“Perhaps the Darth Vader moment we face today is for this chamber because we have spent an entire session, with few exceptions, passing bills that will not change the trajectory of this state,” Eigel told the floor as he accused his fellow senators of having failed like Anakin Skywalker did when he turned to the Dark Side. “You’ve seen the movie, right? Episode III.” (“[W]e’re not Darth Vader,” protested Senate Majority Leader Cindy O’Laughlin.) But even the Force is insignificant next to the power of the clock: The session ended with the Senate failing to advance several priorities, including the plan to require amendments earn the support of at least 57% of voters.

Eigel, characteristically, is continuing to argue that Rowden is the one at fault for the failure of what conservatives have dubbed “initiative petition reform.” He responded last week to the defeat of Issue 1 in Ohio, which would have required a 60% supermajority to approve future amendments, by tweeting out a St. Louis Post Dispatch article where Rowden expressed pessimism that Missouri voters would sign off on a similar proposal. “⁦@calebrowden⁩ says NO to IP reform in MO,” Eigel wrote, adding that “Senate leadership” was why it failed to move forward in his state. “IP reform should be the first thing we vote on this coming session.”

Eigel is competing against Ashcroft and Lt. Gov. Mike Kehoe in the primary to lead this dark red state, and the few polls we’ve seen have shown the legislator running a distant third. The most recent numbers came from the GOP firm Remington Research’s early July survey for the political tip-sheet Missouri Scout: They showed Ashcroft beating Kehoe 34-14, with Eigel at just 4%.

Eigel and his PAC also finished June behind in the money race, though he at least has the resources to get his name out. Kehoe’s side enjoyed a $4.1 million to $1.9 million cash on hand advantage over Ashcroft’s forces, while Eigel’s backers had $1.1 million available. State House Minority Leader Crystal Quade, who currently is the only notable Democrat in the running, launched her campaign the following month.

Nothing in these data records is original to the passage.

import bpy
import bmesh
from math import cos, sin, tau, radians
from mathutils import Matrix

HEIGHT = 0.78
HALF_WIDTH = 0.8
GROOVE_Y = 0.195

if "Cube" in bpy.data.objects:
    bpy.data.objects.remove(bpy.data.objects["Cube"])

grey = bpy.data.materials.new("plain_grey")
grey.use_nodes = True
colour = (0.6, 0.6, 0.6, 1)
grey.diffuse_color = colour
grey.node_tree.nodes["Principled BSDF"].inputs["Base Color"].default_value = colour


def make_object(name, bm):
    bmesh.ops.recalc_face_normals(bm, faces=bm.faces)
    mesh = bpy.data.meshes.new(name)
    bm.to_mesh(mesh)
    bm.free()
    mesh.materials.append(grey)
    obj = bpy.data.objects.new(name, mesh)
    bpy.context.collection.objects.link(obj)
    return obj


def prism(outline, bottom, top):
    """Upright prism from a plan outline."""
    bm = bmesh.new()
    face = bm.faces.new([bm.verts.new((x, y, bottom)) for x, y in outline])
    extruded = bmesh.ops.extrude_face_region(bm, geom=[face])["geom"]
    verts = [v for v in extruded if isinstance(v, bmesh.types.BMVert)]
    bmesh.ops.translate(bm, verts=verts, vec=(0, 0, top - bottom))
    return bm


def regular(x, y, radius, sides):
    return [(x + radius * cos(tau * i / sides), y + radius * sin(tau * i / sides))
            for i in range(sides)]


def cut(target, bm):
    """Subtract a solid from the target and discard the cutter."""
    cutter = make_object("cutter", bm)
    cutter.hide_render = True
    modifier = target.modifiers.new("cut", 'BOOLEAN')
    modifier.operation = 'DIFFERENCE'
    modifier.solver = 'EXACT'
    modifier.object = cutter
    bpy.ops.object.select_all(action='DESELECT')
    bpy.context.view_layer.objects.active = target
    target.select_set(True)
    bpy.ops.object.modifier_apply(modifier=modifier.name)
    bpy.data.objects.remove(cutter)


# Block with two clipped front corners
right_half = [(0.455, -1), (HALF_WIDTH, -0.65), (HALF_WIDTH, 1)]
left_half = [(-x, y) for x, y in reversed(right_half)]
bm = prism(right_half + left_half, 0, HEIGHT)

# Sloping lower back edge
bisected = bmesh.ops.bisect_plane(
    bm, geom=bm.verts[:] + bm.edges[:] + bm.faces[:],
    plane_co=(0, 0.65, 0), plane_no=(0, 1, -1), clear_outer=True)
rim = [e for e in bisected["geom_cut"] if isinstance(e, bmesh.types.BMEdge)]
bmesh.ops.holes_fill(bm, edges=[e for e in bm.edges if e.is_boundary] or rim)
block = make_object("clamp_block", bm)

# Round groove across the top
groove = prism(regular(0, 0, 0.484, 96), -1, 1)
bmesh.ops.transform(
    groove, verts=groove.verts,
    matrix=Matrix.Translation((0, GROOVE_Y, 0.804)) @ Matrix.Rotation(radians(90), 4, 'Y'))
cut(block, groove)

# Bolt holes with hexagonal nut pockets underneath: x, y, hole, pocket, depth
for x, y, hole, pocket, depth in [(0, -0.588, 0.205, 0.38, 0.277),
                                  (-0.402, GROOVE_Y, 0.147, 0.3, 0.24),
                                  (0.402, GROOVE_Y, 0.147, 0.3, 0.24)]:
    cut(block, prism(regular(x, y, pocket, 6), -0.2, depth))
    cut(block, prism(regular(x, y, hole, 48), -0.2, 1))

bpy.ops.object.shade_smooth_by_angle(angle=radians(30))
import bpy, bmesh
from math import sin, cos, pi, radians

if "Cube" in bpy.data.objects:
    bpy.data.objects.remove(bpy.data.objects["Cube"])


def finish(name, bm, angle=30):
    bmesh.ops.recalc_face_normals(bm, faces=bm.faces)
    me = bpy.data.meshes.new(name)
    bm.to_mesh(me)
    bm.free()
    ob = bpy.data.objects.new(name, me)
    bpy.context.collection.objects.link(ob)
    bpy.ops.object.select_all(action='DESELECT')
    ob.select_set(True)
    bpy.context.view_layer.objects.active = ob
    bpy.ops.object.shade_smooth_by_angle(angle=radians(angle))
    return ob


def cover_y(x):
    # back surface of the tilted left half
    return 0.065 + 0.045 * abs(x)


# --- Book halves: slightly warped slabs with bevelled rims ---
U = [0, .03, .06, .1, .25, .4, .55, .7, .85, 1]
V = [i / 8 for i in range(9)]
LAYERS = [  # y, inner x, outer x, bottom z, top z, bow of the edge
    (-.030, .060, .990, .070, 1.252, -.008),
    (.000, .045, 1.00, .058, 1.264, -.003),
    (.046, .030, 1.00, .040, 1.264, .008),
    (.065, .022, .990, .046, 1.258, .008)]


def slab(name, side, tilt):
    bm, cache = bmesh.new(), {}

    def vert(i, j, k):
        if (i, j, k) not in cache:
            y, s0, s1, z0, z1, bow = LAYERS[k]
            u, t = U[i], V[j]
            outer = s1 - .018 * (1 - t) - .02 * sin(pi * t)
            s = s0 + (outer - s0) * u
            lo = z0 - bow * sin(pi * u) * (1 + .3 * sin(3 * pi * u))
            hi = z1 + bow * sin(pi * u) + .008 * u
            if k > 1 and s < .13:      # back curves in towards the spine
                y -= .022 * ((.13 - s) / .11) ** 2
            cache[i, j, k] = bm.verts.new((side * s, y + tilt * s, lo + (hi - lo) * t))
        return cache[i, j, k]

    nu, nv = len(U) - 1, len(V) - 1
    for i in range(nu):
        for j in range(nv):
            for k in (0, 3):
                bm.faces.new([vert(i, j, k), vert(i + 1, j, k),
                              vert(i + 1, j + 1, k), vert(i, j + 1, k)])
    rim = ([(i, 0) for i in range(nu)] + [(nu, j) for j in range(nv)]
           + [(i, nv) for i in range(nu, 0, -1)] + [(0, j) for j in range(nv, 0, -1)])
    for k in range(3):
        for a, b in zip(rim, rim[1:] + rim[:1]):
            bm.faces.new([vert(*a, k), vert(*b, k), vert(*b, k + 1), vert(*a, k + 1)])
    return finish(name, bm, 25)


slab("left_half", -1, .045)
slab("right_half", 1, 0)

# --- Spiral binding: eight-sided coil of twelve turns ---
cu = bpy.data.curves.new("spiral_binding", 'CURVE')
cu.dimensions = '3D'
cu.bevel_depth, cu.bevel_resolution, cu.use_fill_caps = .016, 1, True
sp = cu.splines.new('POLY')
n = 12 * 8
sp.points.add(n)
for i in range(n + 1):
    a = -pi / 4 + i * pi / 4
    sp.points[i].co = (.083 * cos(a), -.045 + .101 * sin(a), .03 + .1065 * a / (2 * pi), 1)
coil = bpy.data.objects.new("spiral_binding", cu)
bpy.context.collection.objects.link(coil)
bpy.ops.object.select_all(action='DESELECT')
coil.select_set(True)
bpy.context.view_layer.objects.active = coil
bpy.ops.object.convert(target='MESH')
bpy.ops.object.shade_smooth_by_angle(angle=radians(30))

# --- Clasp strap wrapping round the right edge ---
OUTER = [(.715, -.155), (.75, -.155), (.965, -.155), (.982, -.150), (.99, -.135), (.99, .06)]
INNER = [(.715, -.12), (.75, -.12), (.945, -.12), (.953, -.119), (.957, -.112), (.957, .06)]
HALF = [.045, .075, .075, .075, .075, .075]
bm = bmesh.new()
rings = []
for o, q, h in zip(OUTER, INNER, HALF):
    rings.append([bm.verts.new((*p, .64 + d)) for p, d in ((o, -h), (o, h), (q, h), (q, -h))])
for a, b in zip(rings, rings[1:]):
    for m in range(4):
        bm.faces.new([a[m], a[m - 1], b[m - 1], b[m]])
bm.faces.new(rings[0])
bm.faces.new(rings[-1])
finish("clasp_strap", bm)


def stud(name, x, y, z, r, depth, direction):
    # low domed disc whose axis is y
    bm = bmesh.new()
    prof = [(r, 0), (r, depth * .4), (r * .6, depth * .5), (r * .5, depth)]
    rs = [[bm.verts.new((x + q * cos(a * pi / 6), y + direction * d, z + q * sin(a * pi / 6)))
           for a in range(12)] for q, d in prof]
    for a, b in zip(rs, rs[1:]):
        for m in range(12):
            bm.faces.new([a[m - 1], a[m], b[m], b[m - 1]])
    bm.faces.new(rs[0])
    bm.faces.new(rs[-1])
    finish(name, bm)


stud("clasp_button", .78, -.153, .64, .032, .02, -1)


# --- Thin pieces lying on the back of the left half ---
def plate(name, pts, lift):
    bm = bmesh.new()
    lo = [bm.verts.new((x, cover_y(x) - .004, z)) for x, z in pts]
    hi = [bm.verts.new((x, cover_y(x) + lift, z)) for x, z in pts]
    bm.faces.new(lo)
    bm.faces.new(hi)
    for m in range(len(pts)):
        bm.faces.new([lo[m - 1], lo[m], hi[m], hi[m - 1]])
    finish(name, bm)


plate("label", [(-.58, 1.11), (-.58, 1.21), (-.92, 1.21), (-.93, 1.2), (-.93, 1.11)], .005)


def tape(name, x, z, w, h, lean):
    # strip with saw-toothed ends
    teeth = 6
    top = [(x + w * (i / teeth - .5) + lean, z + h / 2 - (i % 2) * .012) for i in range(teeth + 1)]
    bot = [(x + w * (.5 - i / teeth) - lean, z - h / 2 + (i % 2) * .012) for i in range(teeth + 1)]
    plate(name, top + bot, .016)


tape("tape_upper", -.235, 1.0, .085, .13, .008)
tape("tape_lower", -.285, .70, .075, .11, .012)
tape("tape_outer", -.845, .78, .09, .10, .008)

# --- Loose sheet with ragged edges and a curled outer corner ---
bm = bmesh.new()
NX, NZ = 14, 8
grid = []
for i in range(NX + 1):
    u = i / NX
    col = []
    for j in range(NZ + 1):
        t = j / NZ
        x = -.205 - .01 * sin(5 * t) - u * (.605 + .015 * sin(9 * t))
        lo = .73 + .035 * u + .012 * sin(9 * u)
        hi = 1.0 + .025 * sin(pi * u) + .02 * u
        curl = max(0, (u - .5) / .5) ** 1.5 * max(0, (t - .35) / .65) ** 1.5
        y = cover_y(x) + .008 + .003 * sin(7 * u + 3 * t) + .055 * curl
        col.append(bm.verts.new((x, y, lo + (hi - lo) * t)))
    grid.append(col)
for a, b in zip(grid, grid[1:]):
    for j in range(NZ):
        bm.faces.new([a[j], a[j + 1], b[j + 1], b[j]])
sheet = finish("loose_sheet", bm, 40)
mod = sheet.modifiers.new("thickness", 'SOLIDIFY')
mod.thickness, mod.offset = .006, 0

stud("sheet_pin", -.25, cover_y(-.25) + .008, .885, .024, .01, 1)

Parson himself hasn’t publicly backed any of his would-be successors, though he very much sounds like he prefers Kehoe. The incumbent appointed his fellow Mike to his old job as lieutenant governor in 2018 after Parson replaced scandal-ridden Gov. Eric Greitens, and Parson used his Thursday appearance at the state fair to praise his second-in-command.

OHIO U.S. SENATOR. “An official spokesperson for Ohio Secretary of State Frank LaRose is out of a job, days after his tweets — including some critical of former President Donald Trump — became fodder for LaRose’s political opponents,” NBC News reports.

“Rob Nichols, a veteran Republican communications operative who had served as press secretary for LaRose’s office, was fired because of the tweets Tuesday.”

VIRGINIA GOVERNOR and 7TH DISTRICT. Democratic Rep. Abigail Spanberger has yet to confirm Politico’s late July report saying she’s decided not to seek reelection this cycle in order to prepare a 2025 bid for governor, and it sounds like we’ll need to wait until after this year’s legislative races for any declaration. “Right now, I am focused on being a congresswoman for the 7th District and visiting my incredibly interesting constituents all over,” she told The Daily Progress when reporter Luke Fountain asked about her plans. When Fountain inquired if she’ll have a different answer after Nov. 7, though, she responded, “Yes. I’ll talk to you then.”

Delaware politics from a liberal, progressive and Democratic perspective. Keep Delaware Blue.

0 comments on “The Political Report – August 20, 2023

Leave a Reply

%d bloggers like this: